* Available records *
↓↓↓
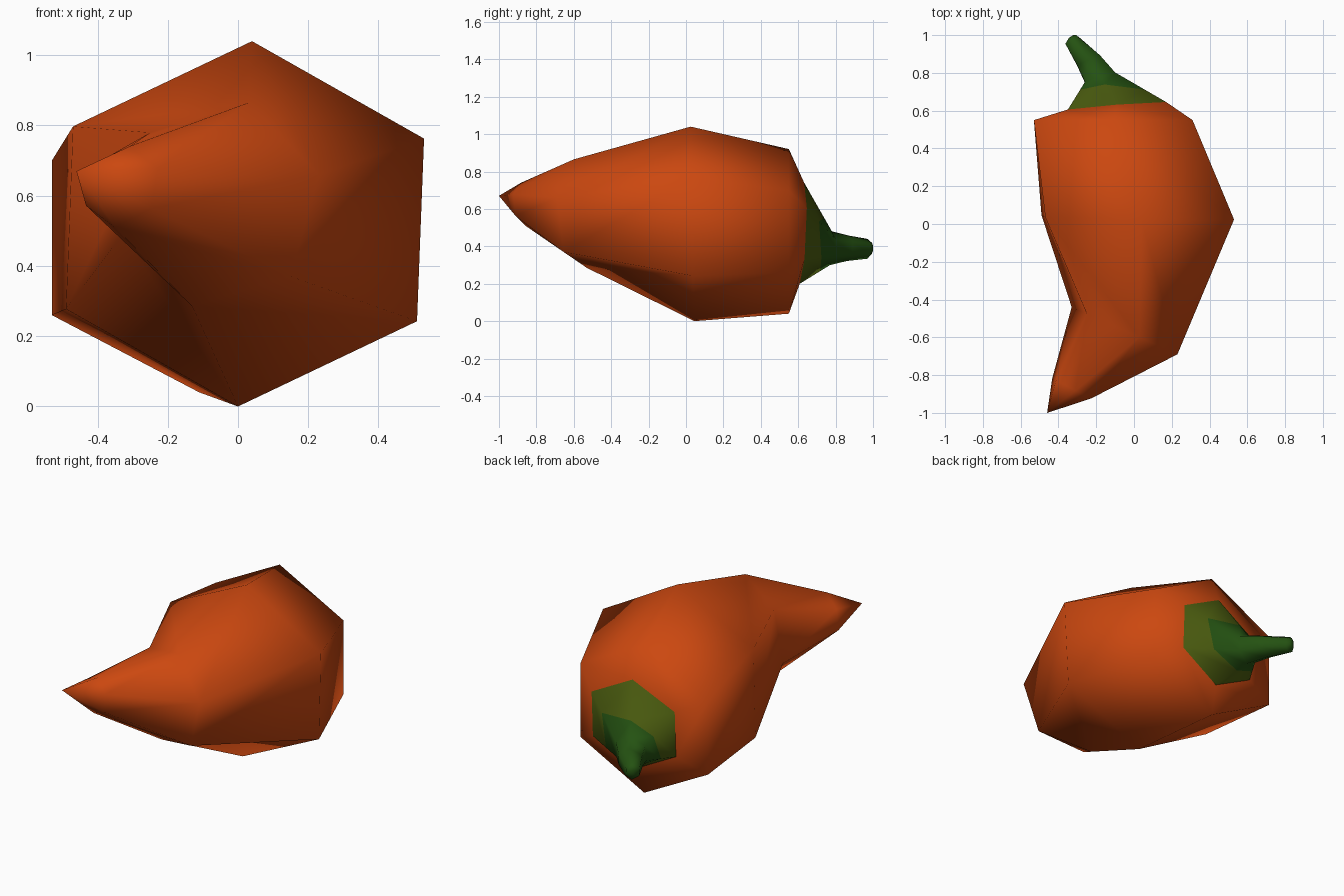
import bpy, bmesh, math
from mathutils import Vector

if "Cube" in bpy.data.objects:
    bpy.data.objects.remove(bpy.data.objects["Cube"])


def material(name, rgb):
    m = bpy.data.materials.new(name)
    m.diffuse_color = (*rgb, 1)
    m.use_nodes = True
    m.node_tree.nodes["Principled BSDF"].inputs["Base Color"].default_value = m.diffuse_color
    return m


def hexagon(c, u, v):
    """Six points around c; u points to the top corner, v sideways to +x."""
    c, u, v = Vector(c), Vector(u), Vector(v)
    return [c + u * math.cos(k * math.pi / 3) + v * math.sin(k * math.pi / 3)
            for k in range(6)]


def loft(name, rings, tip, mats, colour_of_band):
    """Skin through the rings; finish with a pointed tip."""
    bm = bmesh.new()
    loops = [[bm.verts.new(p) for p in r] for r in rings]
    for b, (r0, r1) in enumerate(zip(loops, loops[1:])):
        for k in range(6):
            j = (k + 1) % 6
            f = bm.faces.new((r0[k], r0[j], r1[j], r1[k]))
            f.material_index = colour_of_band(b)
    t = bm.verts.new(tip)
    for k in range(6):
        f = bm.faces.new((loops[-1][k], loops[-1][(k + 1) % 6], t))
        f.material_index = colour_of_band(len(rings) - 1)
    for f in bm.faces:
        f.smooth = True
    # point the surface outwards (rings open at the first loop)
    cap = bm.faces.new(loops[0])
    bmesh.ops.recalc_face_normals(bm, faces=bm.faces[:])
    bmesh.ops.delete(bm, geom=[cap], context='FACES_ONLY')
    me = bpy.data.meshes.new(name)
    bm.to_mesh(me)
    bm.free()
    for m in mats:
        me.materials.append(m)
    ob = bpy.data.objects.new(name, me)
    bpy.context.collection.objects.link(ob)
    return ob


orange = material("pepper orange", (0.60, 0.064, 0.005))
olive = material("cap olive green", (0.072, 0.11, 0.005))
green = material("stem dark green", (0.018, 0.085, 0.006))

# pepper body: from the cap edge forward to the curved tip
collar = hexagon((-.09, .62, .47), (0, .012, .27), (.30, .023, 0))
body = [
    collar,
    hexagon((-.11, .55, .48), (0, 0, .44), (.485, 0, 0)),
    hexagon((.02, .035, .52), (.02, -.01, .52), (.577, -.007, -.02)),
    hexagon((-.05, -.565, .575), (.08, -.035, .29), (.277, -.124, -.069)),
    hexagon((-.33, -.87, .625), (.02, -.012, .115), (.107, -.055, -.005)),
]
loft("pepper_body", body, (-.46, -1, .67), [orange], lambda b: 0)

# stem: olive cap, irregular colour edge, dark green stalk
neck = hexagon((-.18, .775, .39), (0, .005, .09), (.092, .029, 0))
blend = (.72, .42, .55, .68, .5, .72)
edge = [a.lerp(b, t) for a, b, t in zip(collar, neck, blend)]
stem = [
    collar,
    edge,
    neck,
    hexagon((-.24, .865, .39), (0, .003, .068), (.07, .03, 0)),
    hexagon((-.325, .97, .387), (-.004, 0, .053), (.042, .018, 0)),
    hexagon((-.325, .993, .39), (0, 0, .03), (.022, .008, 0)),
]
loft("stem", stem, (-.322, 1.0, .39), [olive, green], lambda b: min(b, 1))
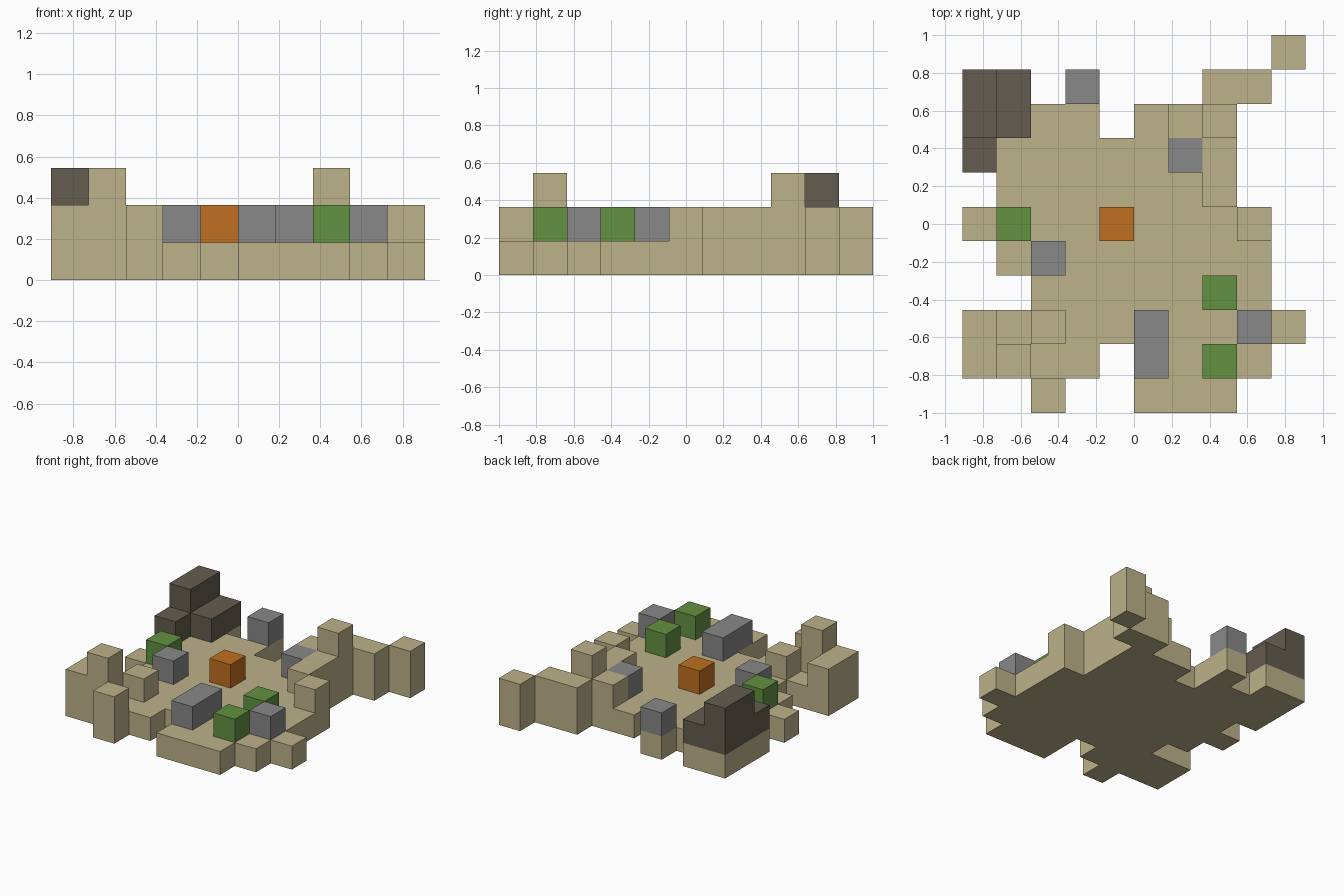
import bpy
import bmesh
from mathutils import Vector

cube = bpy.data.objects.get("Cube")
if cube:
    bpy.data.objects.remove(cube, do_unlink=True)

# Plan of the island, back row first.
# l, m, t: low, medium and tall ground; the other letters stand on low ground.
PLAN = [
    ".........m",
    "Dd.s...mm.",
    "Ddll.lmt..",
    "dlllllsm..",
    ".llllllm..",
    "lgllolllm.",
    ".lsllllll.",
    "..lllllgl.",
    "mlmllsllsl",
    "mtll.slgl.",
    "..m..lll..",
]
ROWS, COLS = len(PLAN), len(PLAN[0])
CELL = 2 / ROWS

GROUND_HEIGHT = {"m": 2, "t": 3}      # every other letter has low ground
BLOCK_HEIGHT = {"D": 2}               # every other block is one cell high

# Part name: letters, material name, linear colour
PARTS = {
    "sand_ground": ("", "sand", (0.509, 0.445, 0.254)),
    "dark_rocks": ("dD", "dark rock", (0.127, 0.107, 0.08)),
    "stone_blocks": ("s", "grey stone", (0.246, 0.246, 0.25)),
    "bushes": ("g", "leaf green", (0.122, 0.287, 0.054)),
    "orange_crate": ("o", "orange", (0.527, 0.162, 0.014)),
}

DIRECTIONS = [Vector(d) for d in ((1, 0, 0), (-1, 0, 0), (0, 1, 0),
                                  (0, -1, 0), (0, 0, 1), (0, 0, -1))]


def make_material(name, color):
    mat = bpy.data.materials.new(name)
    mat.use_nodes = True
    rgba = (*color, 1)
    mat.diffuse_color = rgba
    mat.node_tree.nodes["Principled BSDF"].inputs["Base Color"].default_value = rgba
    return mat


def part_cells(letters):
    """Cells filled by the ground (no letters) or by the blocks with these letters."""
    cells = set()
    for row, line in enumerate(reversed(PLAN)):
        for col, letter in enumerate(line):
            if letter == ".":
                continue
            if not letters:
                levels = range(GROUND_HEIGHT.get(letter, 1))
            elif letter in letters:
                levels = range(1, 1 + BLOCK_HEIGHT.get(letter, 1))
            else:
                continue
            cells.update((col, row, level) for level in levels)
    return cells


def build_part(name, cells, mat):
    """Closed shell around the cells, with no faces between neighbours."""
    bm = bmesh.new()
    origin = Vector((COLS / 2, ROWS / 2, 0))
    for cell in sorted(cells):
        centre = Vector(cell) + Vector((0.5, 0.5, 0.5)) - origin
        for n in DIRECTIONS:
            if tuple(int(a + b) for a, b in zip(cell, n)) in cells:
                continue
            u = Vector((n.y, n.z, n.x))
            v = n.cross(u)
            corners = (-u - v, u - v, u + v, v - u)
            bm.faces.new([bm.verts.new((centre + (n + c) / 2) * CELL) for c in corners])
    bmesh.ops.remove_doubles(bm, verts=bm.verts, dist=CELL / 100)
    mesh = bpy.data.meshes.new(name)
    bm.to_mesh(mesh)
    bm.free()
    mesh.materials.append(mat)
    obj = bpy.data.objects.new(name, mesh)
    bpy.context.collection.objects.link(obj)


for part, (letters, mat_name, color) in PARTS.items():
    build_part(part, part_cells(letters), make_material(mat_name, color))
↑↑↑
Leaving the images out, return every record exactly.

import bpy, bmesh, math
from mathutils import Vector

if "Cube" in bpy.data.objects:
    bpy.data.objects.remove(bpy.data.objects["Cube"])


def material(name, rgb):
    m = bpy.data.materials.new(name)
    m.diffuse_color = (*rgb, 1)
    m.use_nodes = True
    m.node_tree.nodes["Principled BSDF"].inputs["Base Color"].default_value = m.diffuse_color
    return m


def hexagon(c, u, v):
    """Six points around c; u points to the top corner, v sideways to +x."""
    c, u, v = Vector(c), Vector(u), Vector(v)
    return [c + u * math.cos(k * math.pi / 3) + v * math.sin(k * math.pi / 3)
            for k in range(6)]


def loft(name, rings, tip, mats, colour_of_band):
    """Skin through the rings; finish with a pointed tip."""
    bm = bmesh.new()
    loops = [[bm.verts.new(p) for p in r] for r in rings]
    for b, (r0, r1) in enumerate(zip(loops, loops[1:])):
        for k in range(6):
            j = (k + 1) % 6
            f = bm.faces.new((r0[k], r0[j], r1[j], r1[k]))
            f.material_index = colour_of_band(b)
    t = bm.verts.new(tip)
    for k in range(6):
        f = bm.faces.new((loops[-1][k], loops[-1][(k + 1) % 6], t))
        f.material_index = colour_of_band(len(rings) - 1)
    for f in bm.faces:
        f.smooth = True
    # point the surface outwards (rings open at the first loop)
    cap = bm.faces.new(loops[0])
    bmesh.ops.recalc_face_normals(bm, faces=bm.faces[:])
    bmesh.ops.delete(bm, geom=[cap], context='FACES_ONLY')
    me = bpy.data.meshes.new(name)
    bm.to_mesh(me)
    bm.free()
    for m in mats:
        me.materials.append(m)
    ob = bpy.data.objects.new(name, me)
    bpy.context.collection.objects.link(ob)
    return ob


orange = material("pepper orange", (0.60, 0.064, 0.005))
olive = material("cap olive green", (0.072, 0.11, 0.005))
green = material("stem dark green", (0.018, 0.085, 0.006))

# pepper body: from the cap edge forward to the curved tip
collar = hexagon((-.09, .62, .47), (0, .012, .27), (.30, .023, 0))
body = [
    collar,
    hexagon((-.11, .55, .48), (0, 0, .44), (.485, 0, 0)),
    hexagon((.02, .035, .52), (.02, -.01, .52), (.577, -.007, -.02)),
    hexagon((-.05, -.565, .575), (.08, -.035, .29), (.277, -.124, -.069)),
    hexagon((-.33, -.87, .625), (.02, -.012, .115), (.107, -.055, -.005)),
]
loft("pepper_body", body, (-.46, -1, .67), [orange], lambda b: 0)

# stem: olive cap, irregular colour edge, dark green stalk
neck = hexagon((-.18, .775, .39), (0, .005, .09), (.092, .029, 0))
blend = (.72, .42, .55, .68, .5, .72)
edge = [a.lerp(b, t) for a, b, t in zip(collar, neck, blend)]
stem = [
    collar,
    edge,
    neck,
    hexagon((-.24, .865, .39), (0, .003, .068), (.07, .03, 0)),
    hexagon((-.325, .97, .387), (-.004, 0, .053), (.042, .018, 0)),
    hexagon((-.325, .993, .39), (0, 0, .03), (.022, .008, 0)),
]
loft("stem", stem, (-.322, 1.0, .39), [olive, green], lambda b: min(b, 1))
import bpy
import bmesh
from mathutils import Vector

cube = bpy.data.objects.get("Cube")
if cube:
    bpy.data.objects.remove(cube, do_unlink=True)

# Plan of the island, back row first.
# l, m, t: low, medium and tall ground; the other letters stand on low ground.
PLAN = [
    ".........m",
    "Dd.s...mm.",
    "Ddll.lmt..",
    "dlllllsm..",
    ".llllllm..",
    "lgllolllm.",
    ".lsllllll.",
    "..lllllgl.",
    "mlmllsllsl",
    "mtll.slgl.",
    "..m..lll..",
]
ROWS, COLS = len(PLAN), len(PLAN[0])
CELL = 2 / ROWS

GROUND_HEIGHT = {"m": 2, "t": 3}      # every other letter has low ground
BLOCK_HEIGHT = {"D": 2}               # every other block is one cell high

# Part name: letters, material name, linear colour
PARTS = {
    "sand_ground": ("", "sand", (0.509, 0.445, 0.254)),
    "dark_rocks": ("dD", "dark rock", (0.127, 0.107, 0.08)),
    "stone_blocks": ("s", "grey stone", (0.246, 0.246, 0.25)),
    "bushes": ("g", "leaf green", (0.122, 0.287, 0.054)),
    "orange_crate": ("o", "orange", (0.527, 0.162, 0.014)),
}

DIRECTIONS = [Vector(d) for d in ((1, 0, 0), (-1, 0, 0), (0, 1, 0),
                                  (0, -1, 0), (0, 0, 1), (0, 0, -1))]


def make_material(name, color):
    mat = bpy.data.materials.new(name)
    mat.use_nodes = True
    rgba = (*color, 1)
    mat.diffuse_color = rgba
    mat.node_tree.nodes["Principled BSDF"].inputs["Base Color"].default_value = rgba
    return mat


def part_cells(letters):
    """Cells filled by the ground (no letters) or by the blocks with these letters."""
    cells = set()
    for row, line in enumerate(reversed(PLAN)):
        for col, letter in enumerate(line):
            if letter == ".":
                continue
            if not letters:
                levels = range(GROUND_HEIGHT.get(letter, 1))
            elif letter in letters:
                levels = range(1, 1 + BLOCK_HEIGHT.get(letter, 1))
            else:
                continue
            cells.update((col, row, level) for level in levels)
    return cells


def build_part(name, cells, mat):
    """Closed shell around the cells, with no faces between neighbours."""
    bm = bmesh.new()
    origin = Vector((COLS / 2, ROWS / 2, 0))
    for cell in sorted(cells):
        centre = Vector(cell) + Vector((0.5, 0.5, 0.5)) - origin
        for n in DIRECTIONS:
            if tuple(int(a + b) for a, b in zip(cell, n)) in cells:
                continue
            u = Vector((n.y, n.z, n.x))
            v = n.cross(u)
            corners = (-u - v, u - v, u + v, v - u)
            bm.faces.new([bm.verts.new((centre + (n + c) / 2) * CELL) for c in corners])
    bmesh.ops.remove_doubles(bm, verts=bm.verts, dist=CELL / 100)
    mesh = bpy.data.meshes.new(name)
    bm.to_mesh(mesh)
    bm.free()
    mesh.materials.append(mat)
    obj = bpy.data.objects.new(name, mesh)
    bpy.context.collection.objects.link(obj)


for part, (letters, mat_name, color) in PARTS.items():
    build_part(part, part_cells(letters), make_material(mat_name, color))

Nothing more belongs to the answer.